Five In between panels on the future of HBCUs and the Golden Era: ’80s and ’90s party (flannel and throwback jerseys in full effect), I noticed something in the various Instagram and Facebook posts from friends at Morehouse and Spelman colleges, not to mention Texas Southern University and Morgan State, last weekend. These crowds are getting bigger. New dorms are being thrown up. And you meet more and more transfer students.
HBCUs across the country are experiencing record-breaking incoming classes and transfer numbers. The question is, why did his happen, and how can we keep the party going?
The negative narrative on HBCUs has been stuck on repeat for almost 40 years. The schools peaked in the 1970s (pdf), but integration into predominantly white institutions, federal funding discrimination, financial mismanagement and administrations that make the DMV look efficient plagued what were once the crown jewels of black academic and cultural achievement. In fact, if you type “crisis” and “HBCU” into Google, you get hits for days. However, the narrative no longer matches up to the facts.
NATIONAL MUSEUM OF AFRICAN AMERICAN HISTORY & CULTURE | WASHINGTON, DC
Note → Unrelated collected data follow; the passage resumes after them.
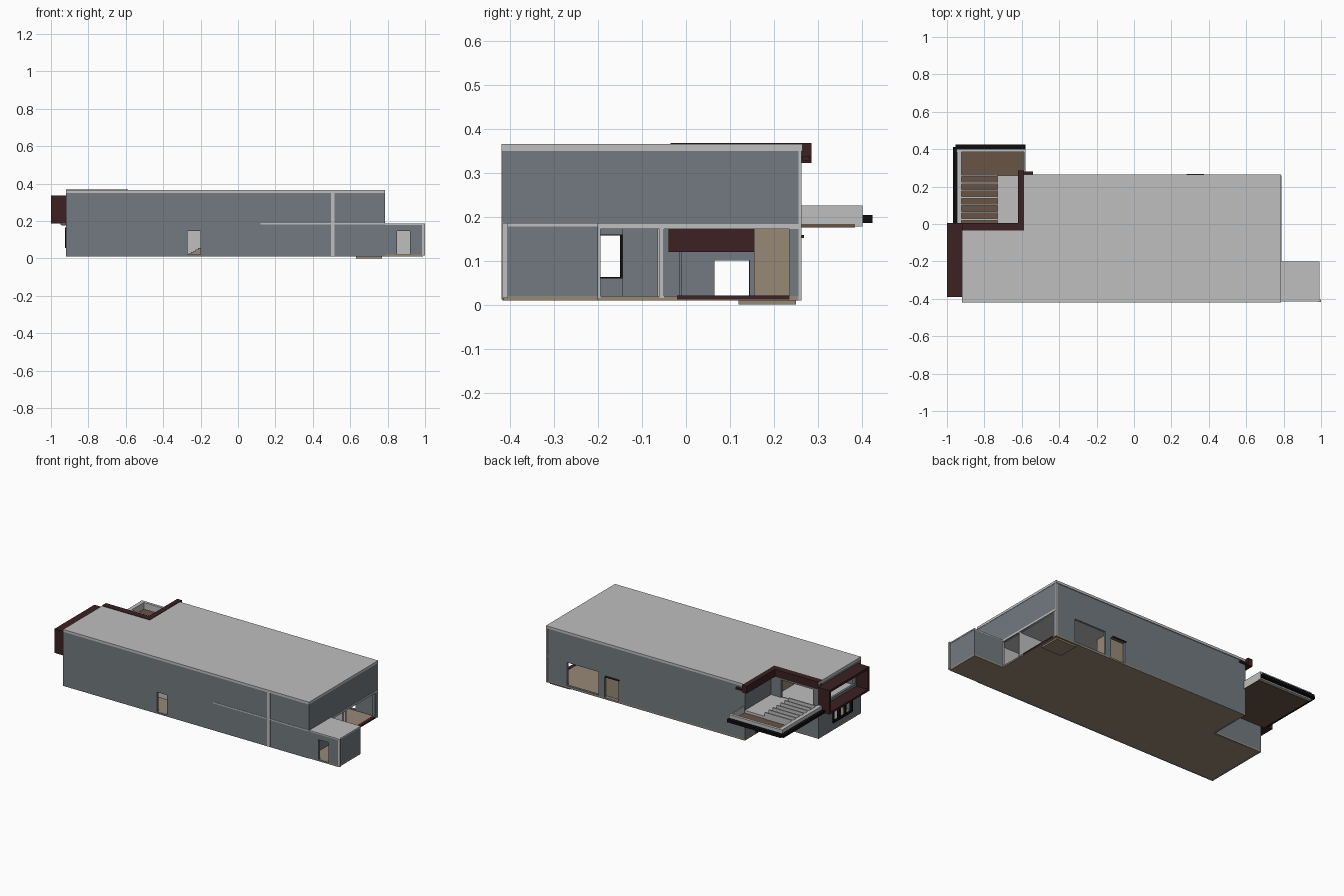
import bpy, bmesh
from mathutils import Vector

if "Cube" in bpy.data.objects:
    bpy.data.objects.remove(bpy.data.objects["Cube"])


def material(name, *rgb):
    m = bpy.data.materials.new(name)
    m.use_nodes = True
    m.diffuse_color = (*rgb, 1)
    m.node_tree.nodes["Principled BSDF"].inputs["Base Color"].default_value = (*rgb, 1)
    return m


SLATE = material("slate_wall", .17, .195, .215)
LIGHT = material("light_render", .52, .52, .52)
MAROON = material("maroon_panel", .045, .015, .016)
BEIGE = material("beige_floor", .31, .25, .18)
BROWN = material("brown_deck", .14, .09, .058)
BLACK = material("black_metal", .004, .004, .004)


def finish(name, bm, mat):
    bmesh.ops.recalc_face_normals(bm, faces=bm.faces)
    mesh = bpy.data.meshes.new(name)
    bm.to_mesh(mesh)
    bm.free()
    mesh.materials.append(mat)
    ob = bpy.data.objects.new(name, mesh)
    bpy.context.scene.collection.objects.link(ob)


def extrude(bm, vec):
    res = bmesh.ops.extrude_face_region(bm, geom=bm.faces[:])
    moved = [v for v in res["geom"] if isinstance(v, bmesh.types.BMVert)]
    bmesh.ops.translate(bm, vec=vec, verts=moved)


def slab(name, outline, z0, z1, mat):
    bm = bmesh.new()
    bm.faces.new([bm.verts.new((x, y, z0)) for x, y in outline])
    extrude(bm, Vector((0, 0, z1 - z0)))
    finish(name, bm, mat)


def box(name, x, y, z, mat):
    slab(name, [(x[0], y[0]), (x[1], y[0]), (x[1], y[1]), (x[0], y[1])], *z, mat)


def wall(name, axis, span, z, pos, thick, holes=(), mat=SLATE):
    """Wall along an axis, with rectangular openings (u0, u1, z0, z1)."""
    us = sorted({*span, *(u for h in holes for u in h[:2])})
    zs = sorted({*z, *(v for h in holes for v in h[2:])})
    bm = bmesh.new()
    grid = {}

    def vert(u, v):
        if (u, v) not in grid:
            grid[u, v] = bm.verts.new((u, pos, v) if axis == "x" else (pos, u, v))
        return grid[u, v]

    for a, b in zip(us, us[1:]):
        for c, d in zip(zs, zs[1:]):
            if not any(h[0] <= a < h[1] and h[2] <= c < h[3] for h in holes):
                bm.faces.new([vert(a, c), vert(b, c), vert(b, d), vert(a, d)])
    extrude(bm, Vector((0, thick, 0) if axis == "x" else (thick, 0, 0)))
    finish(name, bm, mat)


def footprint(x0, x1, y0, y1, nx, ny):
    return [(x0, y0), (x1, y0), (x1, y1), (nx, y1), (nx, ny), (x0, ny)]


# Floors and roof, all notched at the terrace corner
BASE, MID, TOP = .015, .18, .35
slab("ground_floor", footprint(-.92, .785, -.415, .26, -.59, 0), .01, .02, BEIGE)
slab("upper_floor", footprint(-.91, .78, -.41, .255, -.6, -.01), .172, .185, LIGHT)
slab("roof", footprint(-.92, .787, -.42, .265, -.588, .002), TOP, .365, LIGHT)
box("floor_pad", (.63, .77), (.12, .25), (0, .01), BEIGE)

# Outer walls
T = .015
wall("front_wall", "x", (-.92, .785), (.01, TOP), -.418, T, [(-.27, -.2, .02, .145)])
wall("back_wall", "x", (-.59, .785), (.01, TOP), .26, -T,
     [(.425, .645, .025, .17), (.285, .385, .02, .15)])
wall("left_wall", "y", (-.418, .26), (.01, TOP), .785, -T, [(-.2, .235, .02, .172)])
wall("right_wall", "y", (-.418, 0), (.01, TOP), -.92, T,
     [(-.33, -.145, .06, .16), (-.36, -.05, .215, .31)])
wall("notch_wall_back", "x", (-.92, -.59), (.01, TOP), 0, -T, [(-.88, -.66, .2, .31)])
wall("notch_wall_side", "y", (-.01, .26), (.01, TOP), -.59, T, [(.065, .145, .02, .1)])

# Entry extension
box("extension_floor", (.785, .99), (-.415, -.2), (.01, .02), BEIGE)
box("extension_roof", (.785, .992), (-.415, -.2), (.178, .186), LIGHT)
wall("extension_front", "x", (.785, .99), (.012, MID), -.415, T, [(.85, .92, .02, .145)])
wall("extension_back", "x", (.785, .99), (.012, MID), -.2, -T)
wall("extension_side", "y", (-.415, -.2), (.012, MID), .99, -T)
box("extension_lining", (.79, .97), (-.222, -.216), (.02, .178), LIGHT)
box("extension_corner_trim", (.985, 1), (-.417, -.405), (.015, .186), LIGHT)

# Facade trims
box("front_vertical_trim", (.497, .517), (-.42, -.416), (.012, TOP), LIGHT)
box("front_horizontal_trim", (.12, .787), (-.42, -.416), (.18, .188), LIGHT)
for y in (-.205, -.06):
    box("opening_post", (.775, .788), (y, y + .01), (.015, .18), LIGHT)
box("opening_head", (.77, .788), (-.2, .26), (.172, .184), LIGHT)
box("back_corner_trim", (.776, .787), (.256, .263), (.01, TOP), LIGHT)
box("opening_sill", (.765, .787), (-.02, .235), (.012, .021), MAROON)
box("back_door_hood", (.28, .375), (.26, .268), (.152, .158), MAROON)

# Interior partitions
box("inner_wall_front", (-.9, .77), (-.25, -.24), (.02, .172), LIGHT)
box("inner_wall_middle", (.4, .77), (-.065, -.055), (.02, .172), LIGHT)
box("inner_wall_cross", (.39, .4), (-.145, -.055), (.02, .172), SLATE)
box("inner_beam", (-.56, -.55), (-.04, .235), (.12, .172), MAROON)
box("back_lobby", (.27, .4), (.155, .235), (.02, .172), BEIGE)
box("upper_inner_wall", (-.6, -.59), (-.4, -.02), (.185, TOP), BEIGE)
for i in range(5):
    x = -.265 + i * .013
    box("stair_step", (x, x + .013), (-.3, -.25), (.02, .026 + i * .007), BEIGE)

# Window frames on the right wall
for i in range(4):
    y = -.333 + i * .061
    box("window_mullion", (-.925, -.908), (y, y + .01), (.055, .165), BLACK)
for z in (.055, .157):
    box("window_rail", (-.925, -.908), (-.333, -.14), (z, z + .008), BLACK)
box("notch_door", (-.6, -.58), (.143, .155), (.02, .105), MAROON)

# Projecting maroon bay and the thin band that runs on around the notch
BAND = (.322, .336)
box("bay_top", (-1, -.91), (-.39, .005), BAND, MAROON)
box("bay_bottom", (-1, -.92), (-.39, .005), (.185, .198), MAROON)
for y in (-.39, -.01):
    box("bay_fin", (-1, -.92), (y, y + .015), (.185, .336), MAROON)
box("notch_band_back", (-.92, -.59), (-.035, .005), (.322, .368), MAROON)
box("notch_band_side", (-.62, -.588), (-.035, .285), (.322, .368), MAROON)
box("notch_band_end", (-.62, -.54), (.265, .282), (.328, .338), MAROON)

# Terrace canopy with slats
box("terrace_deck", (-.945, -.58), (0, .385), (.175, .184), BROWN)
box("terrace_landing", (-.73, -.59), (0, .26), (.184, .2), LIGHT)
box("terrace_fascia_back", (-.95, -.58), (.385, .402), (.178, .226), LIGHT)
box("terrace_fascia_right", (-.947, -.922), (0, .402), (.178, .226), LIGHT)
box("terrace_fascia_left", (-.588, -.58), (.26, .402), (.178, .226), LIGHT)
for i in range(7):
    y = .02 + i * .039
    box("terrace_slat", (-.945, -.73), (y, y + .009), (.184, .226), LIGHT)
box("gutter_back", (-.955, -.58), (.402, .424), (.186, .204), BLACK)
box("gutter_right", (-.967, -.947), (0, .412), (.186, .204), BLACK)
The National Museum of African American History and Culture is the only national museum devoted exclusively to the documentation of African American life, history, and culture. It was established by Act of Congress in 2003, following decades of efforts to promote and highlight the contributions of African Americans. To date, the Museum has collected more than 36,000 artifacts and nearly 100,000 individuals have become charter members. The Museum opened to the public on September 24, 2016, as the 19th and newest museum of the Smithsonian Institution. (Website).